Use a mixing attachment on a variable-speed drill set at low speed to mix the grout to the consistency of peanut butter. Grout can dry out, so mix only what you will be using in the next 20 to 25 minutes.

Wipe down the tile with a barely wet sponge to make sure there is no dust on them before you grout. Remove the plastic spacers. Apply grout with a rubber float working diagonally across the tile. Hold the float at a 45-degree angle as you work the grout into the seams. Do not grout the bottom seam where the tile meets the countertop, you'll want to use caulk in that seam. Use the float to take off any excess grout then allow the grout to set for 10 minutes.

Use a damp sponge to wipe off the excess. Rinse and wring out the sponge frequently. Do not wet the grout, it will weaken the bond. Wipe at a 45-degree angle across the grout lines to avoid raking the grout out of the joints. After the grout has dried completely, clean any grout haze off the face of the tiles with a commercial release agent. Wait a couple days then apply a grout sealant.

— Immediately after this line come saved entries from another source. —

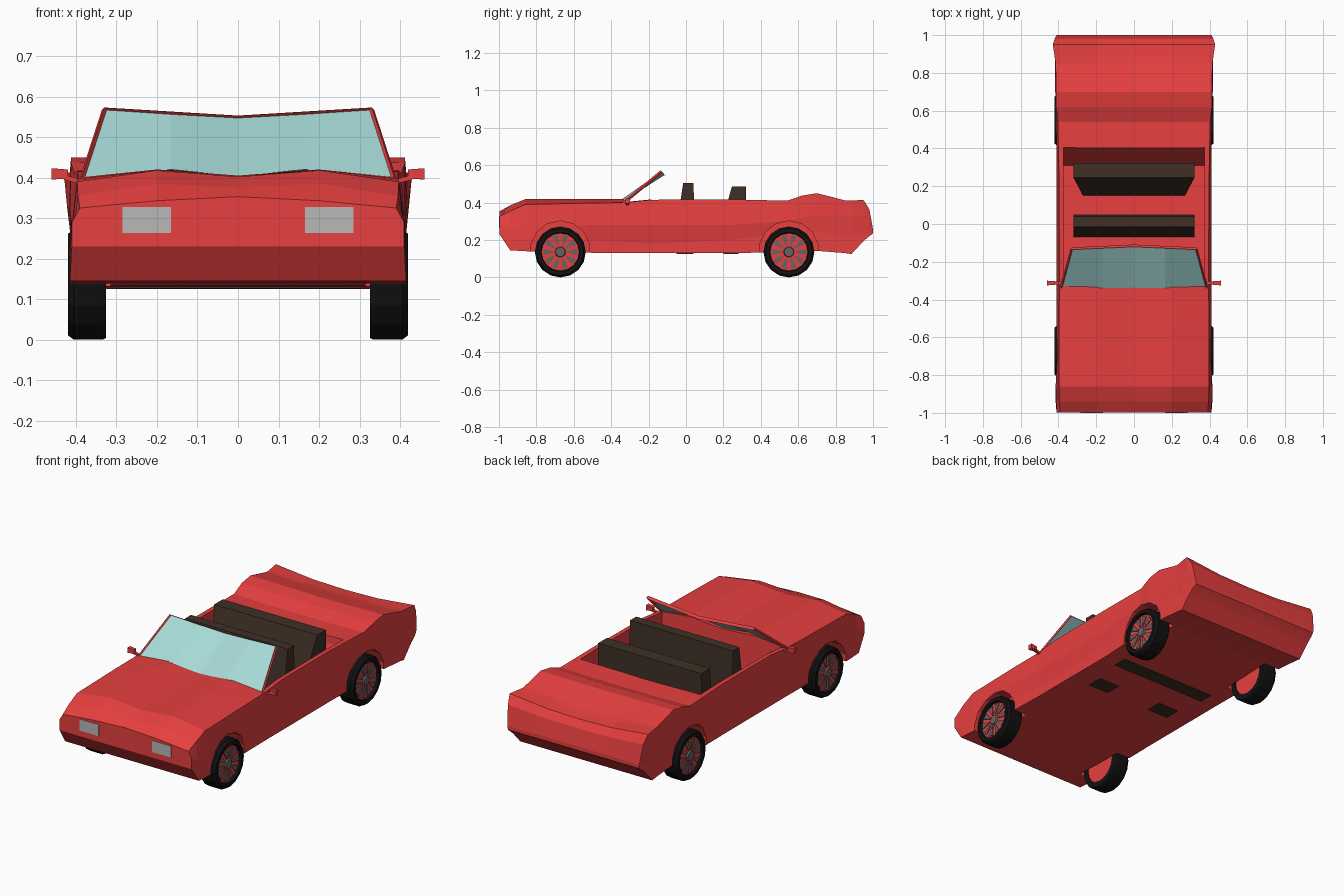
import bpy, bmesh
from math import sin, cos, pi

if "Cube" in bpy.data.objects:
    bpy.data.objects.remove(bpy.data.objects["Cube"])


def material(name, r, g, b):
    m = bpy.data.materials.new(name)
    m.diffuse_color = (r, g, b, 1)
    m.use_nodes = True
    m.node_tree.nodes["Principled BSDF"].inputs["Base Color"].default_value = m.diffuse_color
    return m


RED = material("red_paint", 0.8, 0.05, 0.05)
BLACK = material("tyre_black", 0.006, 0.006, 0.006)
BROWN = material("seat_brown", 0.05, 0.03, 0.02)
GLASS = material("glass", 0.38, 0.7, 0.68)
GREY = material("lamp_grey", 0.48, 0.48, 0.48)
STEEL = material("spoke_grey", 0.13, 0.13, 0.13)


def make(name, verts, faces, mat):
    me = bpy.data.meshes.new(name)
    me.from_pydata(verts, [], faces)
    bm = bmesh.new()
    bm.from_mesh(me)
    bmesh.ops.recalc_face_normals(bm, faces=bm.faces)
    bm.to_mesh(me)
    bm.free()
    me.materials.append(mat)
    ob = bpy.data.objects.new(name, me)
    bpy.context.collection.objects.link(ob)
    return ob


def loft(name, rings, mat, caps=True, closed=False):
    """Skin a list of equal-length closed rings."""
    n, k = len(rings[0]), len(rings)
    faces = []
    for i in range(k if closed else k - 1):
        a, b = i * n, (i + 1) % k * n
        faces += [(a + j, a + (j + 1) % n, b + (j + 1) % n, b + j) for j in range(n)]
    if caps and not closed:
        faces += [tuple(range(n)), tuple(range((k - 1) * n, k * n))]
    return make(name, [p for r in rings for p in r], faces, mat)


def prism(name, profile, x0, x1, mat):
    """Extrude a (y, z) profile across x."""
    return loft(name, [[(x, y, z) for y, z in profile] for x in (x0, x1)], mat)


def box(name, x0, x1, y0, y1, z0, z1, mat):
    return prism(name, [(y0, z0), (y1, z0), (y1, z1), (y0, z1)], x0, x1, mat)


def cut(ob, cutter):
    cutter.hide_render = True
    m = ob.modifiers.new("cut", 'BOOLEAN')
    m.operation, m.solver, m.object = 'DIFFERENCE', 'EXACT', cutter
    bpy.context.view_layer.objects.active = ob
    bpy.ops.object.modifier_apply(modifier=m.name)
    bpy.data.objects.remove(cutter)


# Body: y, underside z, lower side x/z, crease x/z, belt x/z, top z at x=0.2, top z at centre
stations = [
    (-0.997, .23, .41, .25, .41, .29, .39, .325, .343, .353),
    (-0.94, .145, .415, .20, .41, .26, .395, .355, .385, .375),
    (-0.86, .14, .415, .21, .41, .27, .397, .39, .418, .402),
    (-0.53, .132, .40, .20, .41, .28, .397, .397, .42, .405),
    (-0.33, .13, .395, .19, .41, .28, .395, .40, .42, .405),
    (-0.18, .13, .395, .18, .41, .28, .395, .415, .415, .41),
    (0.24, .13, .395, .20, .41, .28, .397, .417, .415, .41),
    (0.54, .135, .405, .24, .412, .30, .403, .41, .405, .405),
    (0.62, .14, .408, .24, .415, .32, .412, .437, .435, .432),
    (0.70, .142, .41, .24, .417, .33, .412, .45, .447, .445),
    (0.85, .13, .41, .22, .417, .33, .415, .412, .405, .40),
    (0.885, .125, .41, .21, .42, .33, .42, .412, .398, .392),
    (0.95, .195, .41, .23, .422, .33, .43, .413, .39, .385),
    (0.98, .22, .41, .24, .418, .30, .42, .365, .35, .348),
    (1.0, .235, .405, .24, .41, .247, .41, .255, .257, .257),
]
rings = []
for y, zb, xl, zl, xm, zm, xt, zt, zh, zc in stations:
    half = [(xl, zb), (xl, zl), (xm, zm), (xt, zt), (0.2, zh)]
    sec = half + [(0, zc)] + [(-x, z) for x, z in reversed(half)]
    rings.append([(x, y, z) for x, z in sec])
body = loft("body", rings, RED)

# Open cockpit with sloped rear wall
cut(body, prism("cockpit_cutter", [(-.33, .6), (-.31, .145), (.31, .145), (.40, .37), (.42, .6)],
                -.372, .372, RED))

# Wheel wells
AXLES = {"front": -0.672, "rear": 0.55}
for yc in AXLES.values():
    for s in (1, -1):
        prof = [(yc + .16 * cos(2 * pi * (i + .5) / 14), .142 + .16 * sin(2 * pi * (i + .5) / 14))
                for i in range(14)]
        cut(body, prism("well_cutter", prof, s * .315, s * .55, RED))


# Wheels: turned tyre, red rim disc, wedge spokes and hub
def circle(x, r, yc, n=16):
    return [(x, yc + r * cos(2 * pi * i / n), .136 + r * sin(2 * pi * i / n)) for i in range(n)]


def wheel(tag, s, yc):
    tyre = [(.326, .10), (.326, .132), (.335, .136), (.405, .136), (.42, .125), (.42, .105), (.405, .10)]
    loft(tag + "_tyre", [circle(s * x, r, yc) for x, r in tyre], BLACK, closed=True)
    loft(tag + "_rim", [circle(s * x, .104, yc) for x in (.33, .407)], RED)
    loft(tag + "_hub", [circle(s * x, r, yc, 10) for x, r in ((.405, .03), (.415, .025))], STEEL)
    verts, faces = [], []
    for i in range(10):
        a, b = 2 * pi * i / 10, len(verts)
        for x in (.404, .412):
            for r, d in ((.036, .1), (.092, .17), (.092, -.17), (.036, -.1)):
                verts.append((s * x, yc + r * cos(a + d), .136 + r * sin(a + d)))
        faces += [tuple(range(b, b + 4)), tuple(range(b + 4, b + 8))]
        faces += [(b + j, b + (j + 1) % 4, b + 4 + (j + 1) % 4, b + 4 + j) for j in range(4)]
    make(tag + "_spokes", verts, faces, STEEL)


for end, yc in AXLES.items():
    for side, s in (("right", 1), ("left", -1)):
        wheel(f"{end}_{side}_wheel", s, yc)

# Bench seats
prism("front_seat", [(-.07, .14), (-.015, .505), (.04, .505), (.05, .14)], -.32, .32, BROWN)
loft("rear_seat", [[(-w, y0, z), (w, y0, z), (.32, y1, z), (-.32, y1, z)]
                   for w, y0, y1, z in ((.27, .15, .32, .14), (.32, .245, .322, .485))], BROWN)
# Seat bases showing through the floor
box("rear_seat_base", -.30, .30, .20, .28, .126, .15, BROWN)
for s in (1, -1):
    box("front_seat_base", s * .14, s * .27, -.05, .04, .126, .15, BROWN)

# Windscreen: glass panel in a thin frame, dipped at the centre
low = [(-.385, -.335, .397), (-.165, -.34, .42), (0, -.34, .403), (.165, -.34, .42), (.385, -.335, .397)]
top = [(-.33, -.13, .567), (-.165, -.122, .556), (0, -.115, .547), (.165, -.122, .556), (.33, -.13, .567)]
make("windscreen_glass", low + top, [(i, i + 1, i + 6, i + 5) for i in range(4)], GLASS)


def bar(name, path, w, mat):
    """Square-section bar along a path, lying along the windscreen."""
    loft(name, [[(x - w, y, z), (x, y - w, z + w), (x + w, y, z), (x, y + w, z - w)] for x, y, z in path], mat)


bar("windscreen_left_pillar", [low[0], top[0]], .006, RED)
bar("windscreen_right_pillar", [low[4], top[4]], .006, RED)
bar("windscreen_top_rail", [top[0], top[2], top[4]], .006, RED)

# Door mirrors on short stems and headlights
for side, s in (("right", 1), ("left", -1)):
    loft(side + "_mirror", [[(s * x, -.325 + d, z0), (s * x, -.30 - d, z0), (s * x, -.30 - d, z1), (s * x, -.325 + d, z1)]
                            for x, d, z0, z1 in ((.42, .003, .398, .42), (.46, 0, .395, .423))], RED)
    loft(side + "_mirror_stem", [[(s * x, -.32, z), (s * x, -.305, z), (s * x, -.305, z + .012), (s * x, -.32, z + .012)]
                                 for x, z in ((.39, .385), (.43, .395))], RED)
    box(side + "_headlight", s * .165, s * .285, -1.0, -.98, .263, .327, GREY)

Complete the installation by replacing the wall receptacles. You'll probably need longer attachment screws to compensate for the thickness of the tiles.